Locales themselves, much like the interface, are standard with the odd building or two dotted almost at random amid spacious surroundings that scream in desperation for more to be happening. Said locales too being the source of the more minor frustrations such as the restrictive, two-axis controls (with no means of moving diagonally or freely outside of a helpful sprint button) and slightly-delayed input, meaning you’ll more than likely clamber needlessly for position just to do something as basic as opening a door or newly-discovered treasure chest.

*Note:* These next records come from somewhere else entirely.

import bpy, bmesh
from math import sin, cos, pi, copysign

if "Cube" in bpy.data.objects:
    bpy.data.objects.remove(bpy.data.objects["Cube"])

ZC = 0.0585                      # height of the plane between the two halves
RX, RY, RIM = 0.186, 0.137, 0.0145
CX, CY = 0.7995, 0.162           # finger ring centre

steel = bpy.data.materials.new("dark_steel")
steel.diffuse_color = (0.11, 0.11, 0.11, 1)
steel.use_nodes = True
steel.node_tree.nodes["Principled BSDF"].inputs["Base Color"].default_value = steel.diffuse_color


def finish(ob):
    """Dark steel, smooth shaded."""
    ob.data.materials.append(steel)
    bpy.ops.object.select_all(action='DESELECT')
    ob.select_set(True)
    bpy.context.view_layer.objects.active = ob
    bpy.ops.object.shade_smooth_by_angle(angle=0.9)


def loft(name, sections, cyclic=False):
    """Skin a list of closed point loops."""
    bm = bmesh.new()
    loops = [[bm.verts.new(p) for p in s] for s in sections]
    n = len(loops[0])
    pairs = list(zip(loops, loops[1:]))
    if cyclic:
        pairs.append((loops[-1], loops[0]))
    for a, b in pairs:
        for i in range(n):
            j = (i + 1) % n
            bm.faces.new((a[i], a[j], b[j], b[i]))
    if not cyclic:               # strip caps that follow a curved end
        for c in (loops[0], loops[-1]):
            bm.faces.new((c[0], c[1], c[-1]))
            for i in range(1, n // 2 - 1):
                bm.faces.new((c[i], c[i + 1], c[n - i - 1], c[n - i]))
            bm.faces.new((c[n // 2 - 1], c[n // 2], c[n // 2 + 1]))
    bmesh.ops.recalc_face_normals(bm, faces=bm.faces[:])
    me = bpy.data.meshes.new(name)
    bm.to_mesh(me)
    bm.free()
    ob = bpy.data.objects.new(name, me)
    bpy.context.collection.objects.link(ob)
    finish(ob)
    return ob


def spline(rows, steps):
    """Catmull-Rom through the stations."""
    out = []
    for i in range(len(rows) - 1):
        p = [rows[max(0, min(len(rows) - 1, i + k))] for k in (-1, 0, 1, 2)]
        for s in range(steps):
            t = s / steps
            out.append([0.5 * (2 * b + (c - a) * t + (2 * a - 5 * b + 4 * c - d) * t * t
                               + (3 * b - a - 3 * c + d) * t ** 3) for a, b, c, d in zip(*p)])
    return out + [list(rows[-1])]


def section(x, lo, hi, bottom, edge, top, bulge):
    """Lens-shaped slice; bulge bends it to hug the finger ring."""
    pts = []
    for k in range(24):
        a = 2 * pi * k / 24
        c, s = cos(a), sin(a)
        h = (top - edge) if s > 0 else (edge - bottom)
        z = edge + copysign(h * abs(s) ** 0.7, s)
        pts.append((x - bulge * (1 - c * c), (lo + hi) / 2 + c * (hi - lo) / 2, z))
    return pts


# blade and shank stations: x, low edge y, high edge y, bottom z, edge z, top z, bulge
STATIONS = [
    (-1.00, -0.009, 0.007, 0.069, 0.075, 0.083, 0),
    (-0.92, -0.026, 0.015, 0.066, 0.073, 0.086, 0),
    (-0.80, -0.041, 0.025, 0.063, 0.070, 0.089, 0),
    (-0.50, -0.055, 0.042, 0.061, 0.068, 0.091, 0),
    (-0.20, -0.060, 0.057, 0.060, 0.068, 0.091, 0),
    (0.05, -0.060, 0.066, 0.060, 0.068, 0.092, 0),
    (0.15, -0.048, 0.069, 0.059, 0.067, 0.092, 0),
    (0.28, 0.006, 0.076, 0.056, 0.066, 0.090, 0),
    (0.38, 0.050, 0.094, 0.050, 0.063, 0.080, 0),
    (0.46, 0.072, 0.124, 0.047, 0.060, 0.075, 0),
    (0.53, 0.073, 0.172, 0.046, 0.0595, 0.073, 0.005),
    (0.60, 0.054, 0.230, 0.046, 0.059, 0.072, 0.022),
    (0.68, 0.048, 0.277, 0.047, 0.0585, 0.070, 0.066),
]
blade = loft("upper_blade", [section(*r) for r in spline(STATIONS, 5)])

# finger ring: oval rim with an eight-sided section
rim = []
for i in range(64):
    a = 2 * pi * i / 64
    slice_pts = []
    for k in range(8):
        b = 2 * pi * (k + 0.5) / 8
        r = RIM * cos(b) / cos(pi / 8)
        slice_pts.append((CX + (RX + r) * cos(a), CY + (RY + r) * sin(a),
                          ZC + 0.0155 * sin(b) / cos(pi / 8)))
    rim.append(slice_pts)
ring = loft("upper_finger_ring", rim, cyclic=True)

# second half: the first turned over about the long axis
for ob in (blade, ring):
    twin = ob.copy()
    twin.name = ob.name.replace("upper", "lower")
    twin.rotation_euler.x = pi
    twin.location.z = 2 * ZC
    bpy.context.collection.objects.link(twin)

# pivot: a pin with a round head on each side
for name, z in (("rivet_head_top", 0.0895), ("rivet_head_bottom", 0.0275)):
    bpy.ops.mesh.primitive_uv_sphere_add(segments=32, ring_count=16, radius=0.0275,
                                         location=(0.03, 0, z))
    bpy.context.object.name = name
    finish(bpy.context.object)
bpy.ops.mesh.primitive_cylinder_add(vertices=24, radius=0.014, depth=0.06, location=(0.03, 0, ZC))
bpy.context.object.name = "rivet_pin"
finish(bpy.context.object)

The Longest Five Minutes isn’t without its momentary charm or the genuine desire to complete as many of the optional objectives so as to have a better chance at fighting the final boss once all memories of the main character have been restored. Where each chapter/memory is set with a particular number of small quests to complete, fulfilling these will net you with additional “reexperience” points and at the very least encourages players to do a bit of secondary exploring rather than heading directly to the clearly-marked dungeon or story-dictated location. And at the very least, for all its mediocre showings in the gameplay — and how ridiculously easy it is to mow down enemies in seconds — The Longest Five Minutes‘ soundtrack is perhaps its strongest point, featuring an endearing score of mostly piano melodies that play well into the scenarios that unfold and the emotions underpinning them. Particularly during a quest in a casino-themed town whereupon the usual piano is replaced with near-bombastic brass instrumentation and admittedly, moments like this do bring a considerable and much-needed sense of personality to a game sorely lacking in it.
Unfortunately for all the minor smiles and well-orchestrated music that accompanies one’s travels, The Longest Five Minutes feels mostly like a sterile assembly of classic JRPG’s least-appealing necessities. Its premise of losing one’s memory and the relation that has between past and present occurrences could have been an interesting twist on RPG mechanics to uncover, but it ends up being little more than a stale alternative to what is a rather unaltered series of common JRPG affairs. The Longest Five Minutes heralds some pleasantries and quirky moments of respite at points, but with a near-offensively easy combat system, brief dungeons and a lacking overworld to trudge through, competently made it may be, The Longest Five Minutes sadly ends taking up a much shorter breadth of your attention.